Carl Bradychok’s instrument and genre of choice seemed destined from day one. “There are pictures my parents took of me as a baby, sitting in front of the TV watching ‘Carl Perkins and Friends,’ from ’85 – ‘The Rockabilly Session.’”
Born in 1991, he got his first guitar at seven and was playing professionally at 11. As you might expect, his taste in music strayed from that of his peers.

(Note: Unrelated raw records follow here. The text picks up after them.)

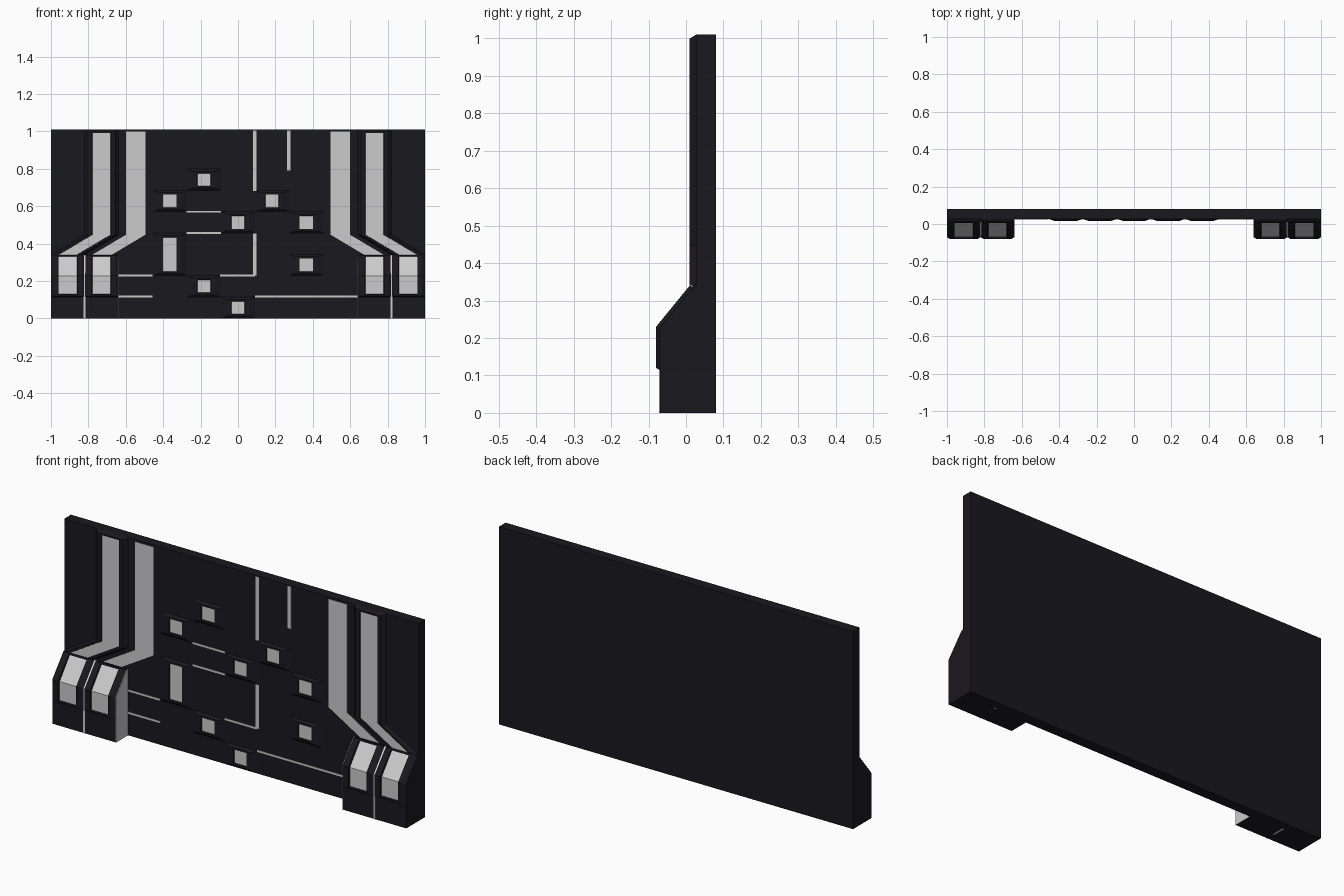
import bpy, bmesh

if "Cube" in bpy.data.objects:
    bpy.data.objects.remove(bpy.data.objects["Cube"])


def material(name, rgb):
    m = bpy.data.materials.new(name)
    m.diffuse_color = (*rgb, 1)
    m.use_nodes = True
    m.node_tree.nodes["Principled BSDF"].inputs["Base Color"].default_value = m.diffuse_color
    return m


DARK = material("dark_panel", (0.01, 0.009, 0.013))
LIGHT = material("light_panel", (0.8, 0.8, 0.8))


def loft(name, rings, side=1, cap=LIGHT, body=DARK):
    """Nested rings of rows (x_left, x_right, y, z); caps are strips across the rows."""
    bm = bmesh.new()
    pairs = [[(bm.verts.new((side * a, y, z)), bm.verts.new((side * b, y, z)))
              for a, b, y, z in ring] for ring in rings]
    loops = [[p[0] for p in r] + [p[1] for p in reversed(r)] for r in pairs]
    for lo, hi in zip(loops, loops[1:]):
        n = len(lo)
        for i in range(n):
            bm.faces.new((lo[i], lo[(i + 1) % n], hi[(i + 1) % n], hi[i]))
    for r, index in ((pairs[0], 0), (pairs[-1], 1)):
        for p, q in zip(r, r[1:]):
            bm.faces.new((p[0], p[1], q[1], q[0])).material_index = index
    bmesh.ops.recalc_face_normals(bm, faces=bm.faces)
    mesh = bpy.data.meshes.new(name)
    bm.to_mesh(mesh)
    bm.free()
    mesh.materials.append(body)
    mesh.materials.append(cap)
    ob = bpy.data.objects.new(name, mesh)
    bpy.context.collection.objects.link(ob)
    return ob


def box(name, x0, x1, y0, y1, z0, z1, mat=DARK, side=1):
    return loft(name, [[(x0, x1, y, z0), (x0, x1, y, z1)] for y in (y1, y0)],
                side, mat, mat)


FRONT = 0.027   # face of the wall plate
CELL = 0.1825   # tile width
ROW = 0.114     # tile height

# Wall plate
box("wall_plate", -1, 1, FRONT, 0.08, 0, 1.01)


# Raised tiles with recessed light windows: column, first row, row count
def tile(col, row, count=1):
    cx, z0 = col * CELL, row * ROW
    z1 = z0 + count * ROW

    def ring(dx, dz, y):
        h = CELL / 2 - dx
        return [(cx - h, cx + h, y, z0 + dz), (cx - h, cx + h, y, z1 - dz)]

    loft("window_tile", [ring(0, 0, 0.04), ring(0, 0, FRONT), ring(0.03, 0.012, 0.017),
                         ring(0.054, 0.021, 0.017), ring(0.056, 0.023, 0.022)])


for spec in [(-2, 5), (-1, 6), (1, 5), (0, 4), (2, 4), (-2, 2, 2),
             (2, 2), (-1, 1), (0, 0)]:
    tile(*spec)

# Light seams between plain tiles
for x0, x1, z in [(-0.275, -0.09, 0.57), (-0.275, -0.09, 0.457), (-0.64, -0.457, 0.23),
                  (-0.095, 0.09, 0.23), (-0.64, -0.457, 0.116), (0.09, 0.64, 0.116)]:
    box("horizontal_seam", x0, x1, FRONT - 0.002, 0.04, z - 0.005, z + 0.005, LIGHT)
for x, z0, z1 in [(0.09, 0.68, 1.005), (0.272, 0.79, 1.005), (0.09, 0.23, 0.455)]:
    box("vertical_seam", x - 0.01, x + 0.01, FRONT - 0.002, 0.04, z0, z1, LIGHT)


# Bent strip: runs down the wall, then slants outward to a pod
def bent(cx, half, y, top, low=0.34):
    return [(cx - half, cx + half, y, top), (cx - half, cx + half, y, 0.447),
            (cx + 0.18 - half, cx + 0.18 + half, y, low)]


# Pod ring following the wedge front
def pod(cx, half, rows):
    return [(cx - half, cx + half, y, z) for y, z in rows]


for s in (1, -1):
    # Flat inner strip and raised outer strip
    loft("inner_strip", [bent(0.547, 0.052, y, 1.0) for y in (0.04, FRONT - 0.002)],
         s, LIGHT, LIGHT)
    loft("outer_strip", [bent(0.73, 0.09, 0.04, 1.01), bent(0.73, 0.09, FRONT, 1.01),
                         bent(0.73, 0.072, 0.01, 1.0), bent(0.73, 0.051, 0.01, 0.992),
                         bent(0.73, 0.049, 0.016, 0.99)], s)

    # Pods with wedge fronts and recessed windows
    for cx in (0.73, 0.91):
        box("pod_base", cx - 0.09, cx + 0.09, -0.07, 0.04, 0, 0.115, DARK, s)
        loft("pod_wedge", [
            pod(cx, 0.09, [(0.04, 0.115), (0.04, 0.226), (0.04, 0.336)]),
            pod(cx, 0.09, [(-0.07, 0.115), (-0.07, 0.226), (0.02, 0.336)]),
            pod(cx, 0.075, [(-0.08, 0.12), (-0.08, 0.23), (0.01, 0.34)]),
            pod(cx, 0.051, [(-0.08, 0.128), (-0.08, 0.23), (0.005, 0.334)]),
            pod(cx, 0.049, [(-0.07, 0.13), (-0.07, 0.226), (0.012, 0.331)])], s)

    # Light seams beside the pods
    for x, half in ((0.82, 0.005), (0.641, 0.0015)):
        loft("pod_seam", [
            pod(x, half, [(0.04, 0), (0.04, 0.227), (0.04, 0.338)]),
            pod(x, half, [(-0.072, 0), (-0.072, 0.227), (0.018, 0.338)])], s, LIGHT, LIGHT)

“I was pretty naïve,” he laughs. “I’d ask kids in school what their favorite Carl Perkins song was. Then I figured out, ‘Oh, not everybody listens to this stuff.’ Eventually, I met some guys who were into the Stray Cats, and I got into Social Distortion, the Ramones – which weren’t all that contemporary, either. But there are times I hear newer bands, and I can pick out things that show they were listening to roots music. I was pretty impressed when Green Day did an album of ’60s garage. Billie Joe Armstrong always sounded to me like the Everly Brothers, then he did an album with Nora Jones, doing Everly Brothers. I love when a band does an album that’s basically all the stuff I was made fun of for listening to. It’s great how, at one point, music can blend together and people are influenced by everything.”

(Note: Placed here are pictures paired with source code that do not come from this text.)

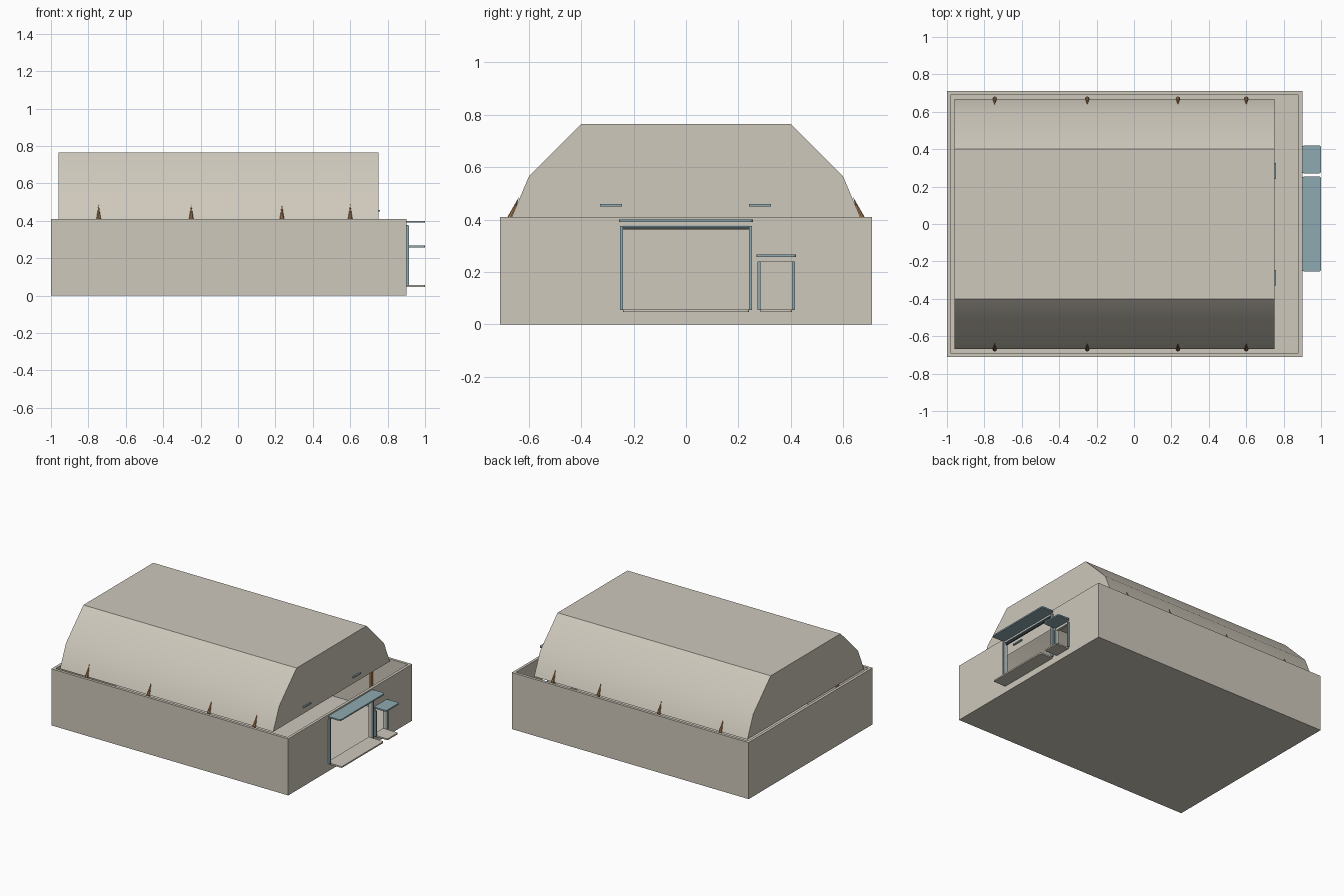
import bpy, bmesh
from mathutils import Vector

cube = bpy.data.objects.get("Cube")
if cube:
    bpy.data.objects.remove(cube, do_unlink=True)


def material(name, rgb):
    m = bpy.data.materials.new(name)
    m.use_nodes = True
    m.diffuse_color = (*rgb, 1)
    m.node_tree.nodes["Principled BSDF"].inputs["Base Color"].default_value = (*rgb, 1)
    return m


beige = material("warm_beige", (0.62, 0.58, 0.50))
blue = material("dusty_blue", (0.27, 0.40, 0.44))
brown = material("timber_brown", (0.42, 0.22, 0.09))
dark = material("dark_slate", (0.06, 0.07, 0.07))


def finish(name, bm, mat):
    bmesh.ops.recalc_face_normals(bm, faces=bm.faces)
    mesh = bpy.data.meshes.new(name)
    bm.to_mesh(mesh)
    bm.free()
    mesh.materials.append(mat)
    obj = bpy.data.objects.new(name, mesh)
    bpy.context.collection.objects.link(obj)
    return obj


def box(name, x, y, z, mat, corner=0):
    """Box from (min, max) ranges; corner rounds the upright edges."""
    bm = bmesh.new()
    bmesh.ops.create_cube(bm, size=1)
    for v in bm.verts:
        v.co = Vector(r[0] if c < 0 else r[1] for r, c in zip((x, y, z), v.co))
    if corner:
        upright = [e for e in bm.edges if abs(e.verts[0].co.z - e.verts[1].co.z) > 0.001]
        bmesh.ops.bevel(bm, geom=upright, offset=corner, segments=3, profile=0.5, affect='EDGES')
    return finish(name, bm, mat)


def select(obj):
    bpy.ops.object.select_all(action='DESELECT')
    obj.select_set(True)
    bpy.context.view_layer.objects.active = obj


def cut(obj, cutter):
    mod = obj.modifiers.new("cut", 'BOOLEAN')
    mod.operation, mod.solver, mod.object = 'DIFFERENCE', 'EXACT', cutter
    select(obj)
    bpy.ops.object.modifier_apply(modifier=mod.name)
    bpy.data.objects.remove(cutter, do_unlink=True)


# Hollow walled base with serving hatches on the +x end
walls = box("base_walls", (-1, 0.9), (-0.71, 0.71), (0, 0.41), beige)
cut(walls, box("cavity", (-0.98, 0.88), (-0.69, 0.69), (0.02, 0.6), beige))
cut(walls, box("large_opening", (0.8, 1), (-0.24, 0.24), (0.055, 0.375), beige))
cut(walls, box("small_opening", (0.8, 1), (0.285, 0.405), (0.055, 0.24), beige))

# Vaulted roof, open underneath
half = [(0.668, 0.405), (0.6, 0.565), (0.4, 0.765)]
profile = half + [(-y, z) for y, z in reversed(half)]
bm = bmesh.new()
ends = [[bm.verts.new((x, y, z)) for y, z in profile] for x in (-0.96, 0.75)]
for ring in ends:
    bm.faces.new(ring)
for i in range(len(profile) - 1):
    bm.faces.new((ends[0][i], ends[0][i + 1], ends[1][i + 1], ends[1][i]))
roof = finish("vaulted_roof", bm, beige)
select(roof)
bpy.ops.object.shade_smooth_by_angle(angle=0.52)

# Pointed support posts leaning onto the roof sides
SIDES = 8
for side, label in ((-1, "front"), (1, "back")):
    for n, x in enumerate((-0.745, -0.25, 0.235, 0.6)):
        bm = bmesh.new()
        bmesh.ops.create_cone(bm, cap_ends=True, segments=SIDES, radius1=0.012,
                              radius2=0.012, depth=1)
        top = [f for f in bm.faces if f.normal.z > 0.9]
        for v in bm.verts:
            v.co = (v.co.x + x, v.co.y + side * 0.67, 0.41 if v.co.z > 0 else 0.02)
        tip = bmesh.ops.poke(bm, faces=top)["verts"][0]
        tip.co = (x, side * 0.638, 0.487)
        finish(f"{label}_post_{n + 1}", bm, brown)


# Hatch: awning, side jambs and sill shelf
def hatch(name, y0, y1, head, awning_z):
    box(f"{name}_awning", (0.9, 1), (y0 - 0.015, y1 + 0.015), (awning_z - 0.01, awning_z), blue, 0.012)
    for label, a in (("right", y0 - 0.012), ("left", y1)):
        box(f"{name}_{label}_jamb", (0.88, 0.914), (a, a + 0.012), (0.055, head), blue)
    box(f"{name}_shelf", (0.88, 1), (y0, y1), (0.046, 0.056), beige, 0.008)


hatch("large_hatch", -0.24, 0.24, 0.375, 0.4)
hatch("small_hatch", 0.285, 0.405, 0.24, 0.267)
box("large_hatch_shutter", (0.885, 0.895), (-0.24, 0.24), (0.362, 0.372), dark)
box("large_hatch_head", (0.885, 0.905), (-0.24, 0.24), (0.372, 0.378), blue)

# Small vents on the roof end
for label, y in (("right", -0.287), ("left", 0.283)):
    box(f"{label}_vent", (0.745, 0.76), (y - 0.042, y + 0.042), (0.45, 0.459), blue)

Living in a small Michigan town 20 miles from Detroit, where “there’s absolutely no music scene,” he typically had to drive an hour to gig. But it wasn’t long before he came to the attention of people who broadened his circuit. For nine years, he’s been backing Canadian-born/Michigan-raised Jack Scott, an unsung great of ’50s rock. Now 79, Scott’s hits include ballads like “My True Love” and rockers like “The Way I Walk.”
“When I was 11, Dave Rowe, Jack’s guitar player on early stuff like ‘Baby She’s Gone,’ recommended me. One night, Jack showed up at one of my gigs. That was really something.”

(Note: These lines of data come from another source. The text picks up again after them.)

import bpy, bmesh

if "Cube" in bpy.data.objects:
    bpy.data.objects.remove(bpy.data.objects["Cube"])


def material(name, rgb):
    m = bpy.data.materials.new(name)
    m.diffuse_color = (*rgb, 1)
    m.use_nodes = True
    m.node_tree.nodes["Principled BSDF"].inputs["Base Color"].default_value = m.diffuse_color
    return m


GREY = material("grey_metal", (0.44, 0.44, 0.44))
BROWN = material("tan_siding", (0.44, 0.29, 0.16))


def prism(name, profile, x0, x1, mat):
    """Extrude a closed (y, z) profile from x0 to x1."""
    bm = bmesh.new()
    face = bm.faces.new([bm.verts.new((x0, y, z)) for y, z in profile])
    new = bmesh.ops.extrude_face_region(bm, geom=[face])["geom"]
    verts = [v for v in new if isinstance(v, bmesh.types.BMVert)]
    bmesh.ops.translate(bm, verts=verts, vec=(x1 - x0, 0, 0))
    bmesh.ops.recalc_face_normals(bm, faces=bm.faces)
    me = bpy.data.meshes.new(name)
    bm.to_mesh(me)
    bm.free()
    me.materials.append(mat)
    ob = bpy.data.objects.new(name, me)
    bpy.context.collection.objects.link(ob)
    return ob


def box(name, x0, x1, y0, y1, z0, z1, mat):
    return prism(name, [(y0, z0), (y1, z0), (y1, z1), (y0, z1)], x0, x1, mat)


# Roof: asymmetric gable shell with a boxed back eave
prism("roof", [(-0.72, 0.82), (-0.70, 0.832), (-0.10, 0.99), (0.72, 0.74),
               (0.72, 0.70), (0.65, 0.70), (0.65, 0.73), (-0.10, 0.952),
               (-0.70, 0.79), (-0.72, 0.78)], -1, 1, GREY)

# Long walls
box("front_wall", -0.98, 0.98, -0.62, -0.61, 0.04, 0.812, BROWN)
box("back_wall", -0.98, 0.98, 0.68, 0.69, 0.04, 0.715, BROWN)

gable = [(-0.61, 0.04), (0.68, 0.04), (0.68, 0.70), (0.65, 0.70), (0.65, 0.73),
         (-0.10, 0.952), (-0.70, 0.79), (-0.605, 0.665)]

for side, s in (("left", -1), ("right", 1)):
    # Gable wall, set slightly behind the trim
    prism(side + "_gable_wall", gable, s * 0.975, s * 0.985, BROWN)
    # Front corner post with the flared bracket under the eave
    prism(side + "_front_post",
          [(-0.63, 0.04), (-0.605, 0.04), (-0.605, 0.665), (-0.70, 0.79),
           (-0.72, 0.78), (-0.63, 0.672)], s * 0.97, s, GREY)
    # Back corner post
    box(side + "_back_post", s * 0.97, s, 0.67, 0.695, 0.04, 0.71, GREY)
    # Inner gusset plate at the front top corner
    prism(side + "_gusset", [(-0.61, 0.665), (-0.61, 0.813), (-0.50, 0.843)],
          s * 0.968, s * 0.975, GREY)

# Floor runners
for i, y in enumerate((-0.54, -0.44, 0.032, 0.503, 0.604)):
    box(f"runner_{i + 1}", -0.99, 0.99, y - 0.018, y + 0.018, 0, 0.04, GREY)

When Bradychok was 17, he went to the NAMM show in Nashville and happened to be trying a Hahn 228 when a reporter conducted a video interview with builder Chihoe Hahn. Hahn asked if he would play in it, and the reporter was duly gobsmacked. “The last time I looked, that video had 38,000 hits. I loved the guitars and got a butterscotch 228 like the one on the back cover of the CD as well as a red one.”
The impressive self-titled CD marks Bradychok’s debut as leader, singer, and guitarist, as well as bassist and drummer on some cuts. His influences are apparent, filtered through his sensibilities. “Carl Perkins, Scotty Moore, James Burton, Danny Gatton, Jimmy Page, and Brian Setzer are the main ones,” he states. “In old interviews from Guitar Player, people said, ‘When I heard Jimi Hendrix, it made me rethink everything.’ That’s how Gatton was for me. In ‘Sun Medley,’ he takes all that Scotty Moore stuff and puts nitric in it or something. It really made me sit down and say, ‘I want to get better… and I want a Telecaster.’”
Not satisfied with the tone he was getting, Carl dove into designing his own pickups – available through his website. “When I was 11, I got a [Fender] Nashville Tele, with the third pickup,” he recounts. “When I got into Gatton, I had no idea what he was doing, but I heard about his Joe Barden pickups. At 14, when my parents asked what I wanted for Christmas, I said, ‘A pickup winder.’ I got one and a spool of wire and tore apart old pickups until I got the hang of it. I decided that my favorite Gatton tone was on The Humbler; I found that he’d been using the early single-blade Bardens. Mine’s a different design. I wanted the best of the Tele and P-90.”
He splits his playing between a TV Jones Spectra Sonic and the Hahn 228 – the latter installed with his custom pickups. His amp is a Bassman-style head by Marsh amps, with a custom-made Mather cab with Weber speakers.
In addition to Scott, he has toured Europe with an “Elvis Live” show consisting of singers and players mainly from Presley’s last period, beginning with 1969’s “Suspicious Minds.”
“It’s a fun tour, because I’m the only guitar player and get to play all the Scotty Moore and James Burton stuff.”
Bradychok’s CD ranges from rockabilly obscurities by Pat Cupp and the Flying Saucers and Bill Allen and the Back Beats to early Conway Twitty, a Ray-Price-inspired version of Harlan Howard’s “Heartaches By The Number” (“I just love all those country shuffles”), and a revved-up arrangement of “End Of The World.”
“There’s a lot of chord movement,” he says of the Skeeter Davis hit. “I started wondering how it would work like a punk song.”
There are also three original instrumentals with echoes of Duane Eddy, the Ventures, and spaghetti westerns. Of “After Five,” Bradychok says, “It turned out to be not too much of a stereotype. I’m proud of it.” The same can be said of the entire album.
This article originally appeared in VG October 2015 issue. All copyrights are by the author and Vintage Guitar magazine. Unauthorized replication or use is strictly prohibited.